Now everyone understands the value of threes and the importance of efficiency. All smart teams use their picks to develop role players. Everyone hoards assets. There's no more market inefficiency for the NBA Moneyballers to exploit (unless you're calling the Kings, which to Hinkie's credit, he did.) Without the market advantage that helped launch both their careers, Morey and Hinkie have been left spinning their wheels. In Houston's case, it's meant adding any star possible. In Hinkie's case, it's meant plunging ahead in search of a mythical rookie who can change everything, even if that means taking a player who can't possibly fit with the roster that's already there.
No imagination: With both teams, what once seemed cutting edge now looks clumsy.
The Rockets have continued shuffling players without worrying about chemistry, because they believe raw talent trumps all. While the rest of the league spent big on guys like Brad Stevens and Steve Kerr, the Rockets chased Chris Bosh instead. None of it hurt them until this year, when it really, really has.
The Sixers bet the future on draft picks, but never bothered to put veterans in place to help those players develop. They weren't building a team in any conventional sense, because finding superstars is all that matters. As Hinkie explained it last week, "You don't get to the moon by climbing a tree."
On the other hand, good luck getting to the moon without a starting point guard.
Kristaps Porzingis's agent walked away from Hinkie this spring the same way Bosh walked away from the Rockets the previous summer. How does anyone get to the moon without Kristaps Porzingis? And Porzingis or not, if the Sixers had simply “climbed the tree” and taken a rookie who fit next to Nerlens Noel, anyone else they could've chosen would have made more sense than Okafor. All they had to do was try to build a real basketball team, and the whole future would be brighter right now. Instead, Jerry Colangelo has come on board to help salvage this, and the clock starts again with the lottery this spring.

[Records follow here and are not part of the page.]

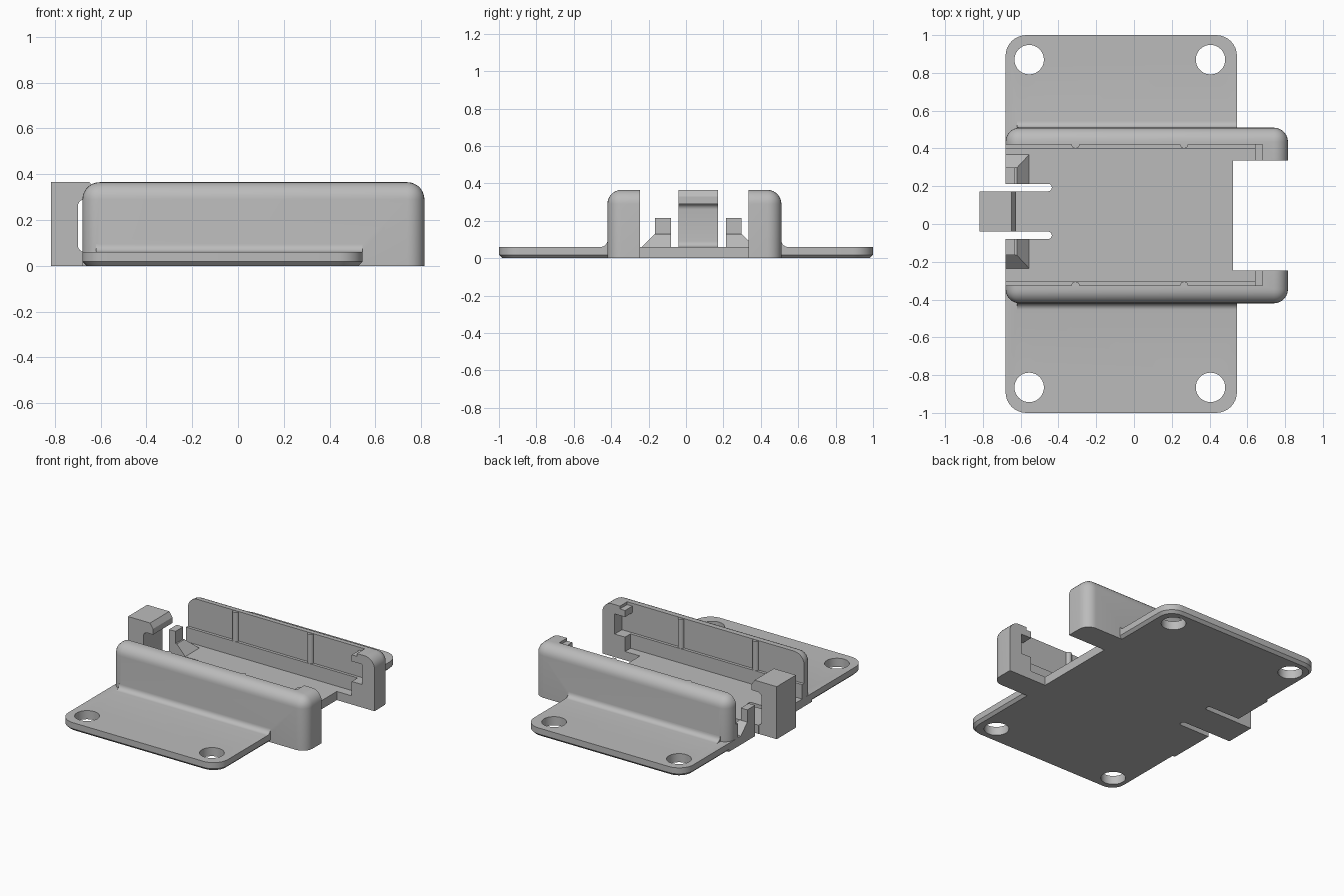
import bpy
import bmesh
from math import cos, sin, pi, radians

cube = bpy.data.objects.get("Cube")
if cube:
    bpy.data.objects.remove(cube, do_unlink=True)

grey = bpy.data.materials.new("plain_grey")
grey.use_nodes = True
grey.diffuse_color = (0.5, 0.5, 0.5, 1)
grey.node_tree.nodes["Principled BSDF"].inputs["Base Color"].default_value = (0.5, 0.5, 0.5, 1)


def finish(bm, name):
    bmesh.ops.recalc_face_normals(bm, faces=bm.faces)
    mesh = bpy.data.meshes.new(name)
    bm.to_mesh(mesh)
    bm.free()
    mesh.materials.append(grey)
    obj = bpy.data.objects.new(name, mesh)
    bpy.context.collection.objects.link(obj)
    return obj


def box_mesh(x, y, z):
    bm = bmesh.new()
    bmesh.ops.create_cube(bm, size=1)
    for v in bm.verts:
        v.co = [r[0] if c < 0 else r[1] for c, r in zip(v.co, (x, y, z))]
    return bm


def box(name, x, y, z):
    return finish(box_mesh(x, y, z), name)


def prism(name, points, axis, lo, hi):
    """Extrude a flat outline along one axis."""
    bm = bmesh.new()
    def place(p, d):
        p = list(p)
        p.insert("xyz".index(axis), d)
        return p
    face = bm.faces.new([bm.verts.new(place(p, lo)) for p in points])
    new = bmesh.ops.extrude_face_region(bm, geom=[face])["geom"]
    for v in new:
        if isinstance(v, bmesh.types.BMVert):
            v.co["xyz".index(axis)] = hi
    return finish(bm, name)


def arc(cx, cy, r, start, end, n=6):
    steps = [radians(start + (end - start) * i / n) for i in range(n + 1)]
    return [(cx + r * cos(a), cy + r * sin(a)) for a in steps]


def disc(name, x, y, r, z, sides=40):
    return prism(name, arc(x, y, r, 0, 360 - 360 / sides, sides - 1), "z", *z)


def combine(target, tool, operation):
    mod = target.modifiers.new("combine", "BOOLEAN")
    mod.object, mod.operation, mod.solver = tool, operation, "EXACT"
    bpy.context.view_layer.objects.active = target
    bpy.ops.object.modifier_apply(modifier=mod.name)
    bpy.data.objects.remove(tool, do_unlink=True)


def cut(target, x, y, z):
    combine(target, box("cutter", x, y, z), "DIFFERENCE")


# Mounting plate with rounded corners and a chamfered underside
bm = box_mesh((-0.68, 0.545), (-1, 1), (0, 0.06))
upright = [e for e in bm.edges if abs(e.verts[0].co.z - e.verts[1].co.z) > 0.01]
bmesh.ops.bevel(bm, geom=upright, offset=0.11, segments=8, affect="EDGES", profile=0.5)
under = [e for e in bm.edges if all(v.co.z < 0.001 for v in e.verts)]
bmesh.ops.bevel(bm, geom=under, offset=0.018, segments=1, affect="EDGES")
body = finish(bm, "base_and_walls")
for px in (-0.555, 0.405):
    for py in (-0.865, 0.87):
        combine(body, disc("hole", px, py, 0.078, (-0.1, 0.2)), "DIFFERENCE")

# Rounded housing, later hollowed out to leave the two side walls
bm = box_mesh((-0.68, 0.815), (-0.42, 0.51), (0, 0.365))
rounded = [e for e in bm.edges if any(v.co.z > 0.1 for v in e.verts)]
bmesh.ops.bevel(bm, geom=rounded, offset=0.075, segments=7, affect="EDGES", profile=0.5)
combine(body, finish(bm, "housing"), "UNION")
combine(body, box("floor", (-0.68, 0.525), (-0.41, 0.5), (0, 0.06)), "UNION")

# Fillets where the walls meet the plate
for wall, s in ((0.51, 1), (-0.42, -1)):
    curve = [(wall + s * (0.035 + y), 0.095 + z) for y, z in arc(0, 0, 0.035, 180, 270)]
    outline = [(wall - s * 0.02, 0.05), (wall - s * 0.02, 0.095)] + curve
    outline.append((wall + s * 0.035, 0.05))
    combine(body, prism("fillet", outline, "x", -0.62, 0.545), "UNION")

# Interior: stepped side walls, hooked end lips and the open end
cut(body, (-0.9, 0.64), (-0.305, 0.40), (0.06, 0.2))
cut(body, (-0.9, 0.64), (-0.325, 0.42), (0.16, 0.5))
cut(body, (0.6, 0.72), (-0.325, 0.42), (0.16, 0.3))
cut(body, (0.6, 0.68), (-0.325, 0.42), (0.345, 0.5))
cut(body, (0.525, 0.9), (-0.245, 0.335), (-0.1, 0.5))

# Slots that free the spring clip
for y in (-0.06, 0.193):
    r = 0.02
    outline = [(-0.8, y - r)] + arc(-0.455, y, r, -90, 90, 8) + [(-0.8, y + r)]
    combine(body, prism("slot", outline, "z", -0.1, 0.5), "DIFFERENCE")

# Half-round grip ribs on the inner walls
for x in (-0.31, 0.265):
    for y, name in ((0.422, "back_rib"), (-0.327, "front_rib")):
        disc(name, x, y, 0.022, (0.155, 0.362), 16)

# Corner stops: a slim post rising from a sloping foot
for inner, s, name in ((0.213, 1, "back_stop"), (-0.08, -1, "front_stop")):
    bm = bmesh.new()
    for x, w, z in ((-0.55, 0.16, 0.055), (-0.62, 0.085, 0.13)):
        for px in (-0.68, x):
            for py in (inner, inner + s * w):
                bm.verts.new((px, py, z))
    bmesh.ops.convex_hull(bm, input=bm.verts)
    finish(bm, name + "_foot")
    box(name + "_post", (-0.68, -0.63), sorted((inner, inner + s * 0.085)), (0.12, 0.215))

# Spring clip with a chamfered hook
outline = [(-0.818, 0), (-0.66, 0), (-0.66, 0.06)]
outline += arc(-0.67, 0.09, 0.03, 270, 180) + arc(-0.67, 0.26, 0.03, 180, 90)
outline += [(-0.625, 0.29), (-0.625, 0.33), (-0.648, 0.365), (-0.818, 0.365)]
prism("spring_clip", outline, "y", -0.04, 0.172)

# Smooth the rounded surfaces and keep the edges crisp
bpy.ops.object.select_all(action="DESELECT")
for obj in bpy.context.collection.objects:
    if obj.type == "MESH" and grey.name in obj.data.materials:
        obj.select_set(True)
        bpy.context.view_layer.objects.active = obj
bpy.ops.object.shade_smooth_by_angle(angle=radians(30))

Along the way in Houston and Philadelphia, there have been in-depth profiles mythologizing the rise of Hinkie and Morey—the New York Times, ESPN The Magazine—suggesting they know something the rest of the league doesn't. They both went to business school—Morey at M.I.T., Hinkie at Stanford—and emerged ready to apply quant-heavy market strategies to the NBA. And it worked.
They surprised the league together in Houston, pulling winning teams out of thin air. They did it with the kind of shrewd management principles that turn into Michael Lewis profiles and case studies for future business school students.
Then came this season. Business schools would teach this as a case study in what happens when revolutionary businesses forget that they have to adapt, too.
The lessons here have nothing to do with a failure of analytics or the triumph of basketball karma. What's actually happened is closer to full–scale adoption of the principles Morey and Hinkie helped pioneer. But that happened five years ago. The league's continued evolving since then, and today's smartest organizations pair those principles with strengths of their own, creating new market advantages.
Look at the teams surprising people now—the Warriors, the Celtics, the Raptors, the Jazz, the Spurs dynasty that won't die—and the dominant themes are chemistry, excellent coaching, and scouting, among other qualities that are impossible to quantify.
"We're looking for character," Popovich said. "But what the hell does that mean?"